The words in 2 Nephi 28:14 have led me to serious reflection: “they have all gone astray save it be a few, who are the humble followers of Christ; nevertheless, they are led, that in many instances they do err because they are taught by the precepts of men” (2 Nephi 28:14).
I am going to make the assumption that the “humble followers of Christ” include faithful members of the Church. Even these good people err “in many instances” because they are taught by the precepts of men. I have tried to be one of those humble followers of Christ, but I wonder if the world and its influences are so pervasive that I have made errors because I allow myself to be shaped by the influences of the world around me.
Mormon’s teachings in Moroni 7 suggest three ways in which we are placed in a position where we allow ourselves to be taught by the world and its inhabitants. We learn from the content of this chapter that we can be persuaded, invited, and enticed to either good or evil by the voices to which we give heed. I call these teachings the PIE principle (see Moroni 7:13-17). What do the constant parade of prime-time dramas and sit-coms on TV persuade us to believe? What do the actions of movie stars both in the movies and in their private lives invite us to do? What do the advertisements and magazine covers and modern literature that abound around us entice us to think?
It would be worth a great effort to identify the areas in which this happens—in which we allow the cultural conditions which surround us to persuade, invite, or entice us to be instructed by the precepts lf men. What errors do we make because we are mature human beings living in the twenty-first century? What happens to us as we watch eighteen hundred commercials a week, go to the movies, observe the billboards lining the highways, listen to music on the radio and other electronic devices, and observe a constant parade of modern fashions? And it is not enough for us to avoid the fringes of behavior and the attitudes and actions of those who are obviously enveloped in sin. Even the middle of the road may not be safe anymore.
Boyd K. Packer observed that
“The breach between the world and . . . the Church is wider in our day than ever in generations past. And the middle of the road runs through an entirely different valley now than it did a few years ago” (“Worthy Music, Worthy Thoughts,” Ensign, January 1974).
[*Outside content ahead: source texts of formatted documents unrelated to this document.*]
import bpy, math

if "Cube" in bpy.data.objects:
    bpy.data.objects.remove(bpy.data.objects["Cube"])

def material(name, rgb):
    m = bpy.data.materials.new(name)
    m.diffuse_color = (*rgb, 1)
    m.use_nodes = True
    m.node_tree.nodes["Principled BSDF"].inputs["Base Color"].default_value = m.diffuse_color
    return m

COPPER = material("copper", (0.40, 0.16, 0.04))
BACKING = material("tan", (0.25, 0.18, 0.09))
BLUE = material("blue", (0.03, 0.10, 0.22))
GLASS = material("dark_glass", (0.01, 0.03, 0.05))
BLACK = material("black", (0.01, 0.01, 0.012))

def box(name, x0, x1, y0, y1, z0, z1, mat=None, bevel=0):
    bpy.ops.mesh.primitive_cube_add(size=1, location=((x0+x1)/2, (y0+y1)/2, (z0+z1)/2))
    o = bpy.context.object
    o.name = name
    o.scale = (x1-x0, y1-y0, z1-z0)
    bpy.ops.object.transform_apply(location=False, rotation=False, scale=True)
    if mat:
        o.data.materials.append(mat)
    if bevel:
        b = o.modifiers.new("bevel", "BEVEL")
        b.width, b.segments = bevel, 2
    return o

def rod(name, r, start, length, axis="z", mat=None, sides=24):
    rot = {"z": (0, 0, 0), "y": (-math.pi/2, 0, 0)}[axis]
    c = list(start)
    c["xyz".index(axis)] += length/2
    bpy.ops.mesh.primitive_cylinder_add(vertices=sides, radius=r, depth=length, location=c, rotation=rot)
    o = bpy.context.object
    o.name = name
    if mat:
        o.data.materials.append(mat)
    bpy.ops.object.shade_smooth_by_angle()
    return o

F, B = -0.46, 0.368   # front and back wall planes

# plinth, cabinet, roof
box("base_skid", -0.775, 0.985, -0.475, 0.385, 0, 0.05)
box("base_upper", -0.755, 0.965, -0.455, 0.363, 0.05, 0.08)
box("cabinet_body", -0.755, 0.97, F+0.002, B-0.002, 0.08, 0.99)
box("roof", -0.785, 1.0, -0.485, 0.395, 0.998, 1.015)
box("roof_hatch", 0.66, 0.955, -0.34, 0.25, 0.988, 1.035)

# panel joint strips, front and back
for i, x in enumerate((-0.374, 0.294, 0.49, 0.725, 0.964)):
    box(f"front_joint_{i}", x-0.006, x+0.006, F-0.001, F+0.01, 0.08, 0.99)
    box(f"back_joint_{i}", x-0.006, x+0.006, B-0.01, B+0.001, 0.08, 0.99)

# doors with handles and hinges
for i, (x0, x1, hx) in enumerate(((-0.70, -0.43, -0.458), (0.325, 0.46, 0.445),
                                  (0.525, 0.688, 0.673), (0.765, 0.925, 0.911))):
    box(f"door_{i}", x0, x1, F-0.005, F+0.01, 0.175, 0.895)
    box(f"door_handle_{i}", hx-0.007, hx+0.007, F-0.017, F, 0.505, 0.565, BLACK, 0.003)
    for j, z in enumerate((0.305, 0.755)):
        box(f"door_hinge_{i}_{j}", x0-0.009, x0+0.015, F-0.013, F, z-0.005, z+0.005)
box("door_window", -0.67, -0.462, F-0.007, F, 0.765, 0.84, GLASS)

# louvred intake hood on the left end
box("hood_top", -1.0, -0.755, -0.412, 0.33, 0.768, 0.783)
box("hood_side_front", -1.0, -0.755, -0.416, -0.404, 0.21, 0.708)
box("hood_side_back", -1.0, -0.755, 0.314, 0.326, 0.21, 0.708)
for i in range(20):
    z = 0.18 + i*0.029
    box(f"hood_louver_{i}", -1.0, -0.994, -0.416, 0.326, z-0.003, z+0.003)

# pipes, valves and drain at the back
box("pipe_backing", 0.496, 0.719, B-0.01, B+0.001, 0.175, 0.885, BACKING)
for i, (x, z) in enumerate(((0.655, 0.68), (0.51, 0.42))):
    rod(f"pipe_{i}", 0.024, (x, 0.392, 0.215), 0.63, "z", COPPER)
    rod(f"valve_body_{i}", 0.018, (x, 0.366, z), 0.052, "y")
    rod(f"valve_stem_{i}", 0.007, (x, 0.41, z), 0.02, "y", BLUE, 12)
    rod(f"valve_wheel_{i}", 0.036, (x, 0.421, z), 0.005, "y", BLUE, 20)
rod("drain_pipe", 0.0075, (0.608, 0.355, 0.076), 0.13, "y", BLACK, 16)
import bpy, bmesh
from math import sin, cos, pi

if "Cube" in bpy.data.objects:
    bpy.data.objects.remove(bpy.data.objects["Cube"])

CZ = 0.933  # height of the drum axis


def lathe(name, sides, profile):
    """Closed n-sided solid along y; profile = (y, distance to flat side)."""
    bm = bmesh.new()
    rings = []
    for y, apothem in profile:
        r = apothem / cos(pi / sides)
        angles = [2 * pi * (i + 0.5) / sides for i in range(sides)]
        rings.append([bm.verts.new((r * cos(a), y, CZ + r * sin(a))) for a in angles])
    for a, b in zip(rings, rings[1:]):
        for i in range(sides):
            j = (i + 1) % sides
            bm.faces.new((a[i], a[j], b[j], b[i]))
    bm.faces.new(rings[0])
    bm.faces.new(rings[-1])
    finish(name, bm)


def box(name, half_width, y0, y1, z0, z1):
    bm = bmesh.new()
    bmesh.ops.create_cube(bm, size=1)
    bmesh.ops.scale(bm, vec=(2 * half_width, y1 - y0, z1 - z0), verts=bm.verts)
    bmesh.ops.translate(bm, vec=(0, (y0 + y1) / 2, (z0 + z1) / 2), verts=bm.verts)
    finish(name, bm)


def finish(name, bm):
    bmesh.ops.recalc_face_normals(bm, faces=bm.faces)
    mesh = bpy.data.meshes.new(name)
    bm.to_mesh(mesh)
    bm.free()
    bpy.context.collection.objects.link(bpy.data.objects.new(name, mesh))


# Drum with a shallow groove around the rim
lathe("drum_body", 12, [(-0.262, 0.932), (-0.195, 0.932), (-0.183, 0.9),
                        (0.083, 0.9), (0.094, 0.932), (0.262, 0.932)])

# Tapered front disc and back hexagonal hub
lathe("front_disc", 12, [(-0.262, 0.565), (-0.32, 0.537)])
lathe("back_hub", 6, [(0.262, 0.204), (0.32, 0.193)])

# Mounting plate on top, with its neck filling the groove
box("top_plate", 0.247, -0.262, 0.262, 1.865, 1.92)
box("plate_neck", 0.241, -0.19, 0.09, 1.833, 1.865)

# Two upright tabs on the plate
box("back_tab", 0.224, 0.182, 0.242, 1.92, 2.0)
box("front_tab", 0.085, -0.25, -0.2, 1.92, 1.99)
We must not be misled into thinking that a certain action is acceptable because there are people out there doing worse things. Even though our actions are nothing like the actions of millions of others, they may still fall within the realm of true transgressions. The distance we are from the truth is not measured from the homes of our friends or the standards on the streets, but from the Lord. Are we being taught by the scriptures and the Spirit, or by the precepts of men?
“Like the prodigal son, we too can go to “a far country,” which may be no further away than a vile rock concert. The distance to “a far country” is not to be measured by miles but by how far our hearts and minds are from Jesus! (see Mosiah 5:13). Fidelity, not geography, really determines the distance!” (Neal A. Maxwell, Conference Report, October2000),
The issue is our devotion to the world. We may, if we are not perceptive, find that we are like the Israelites in the days of Samuel, who wanted to be “like all the nations” (1 Samuel 8:3). Do our media selections and swimming suits and fashions and use of spare time reflect our affection for the world or our love for the Lord? Are we drawing closer to the patterns of the people around us, or are we moving away? Elder George Q. Cannon said:
“If the breach is daily widening between ourselves and the world . . . we may be assured that our progress is certain, however slow. On the opposite hand, if our feelings and affections, our appetites and desires, are in unison with the world around us and freely fraternize with them . . . we should do well to examine ourselves. Individuals in such a condition might possess a nominal position in the Church but would be lacking the life of the work, and, like the foolish virgins who slumbered while the bridegroom tarried (Matt. 25:5), they would be unprepared for his coming” (Millennial Star, Oct. 5, 1861 [Vol. 23], pp. 645-46).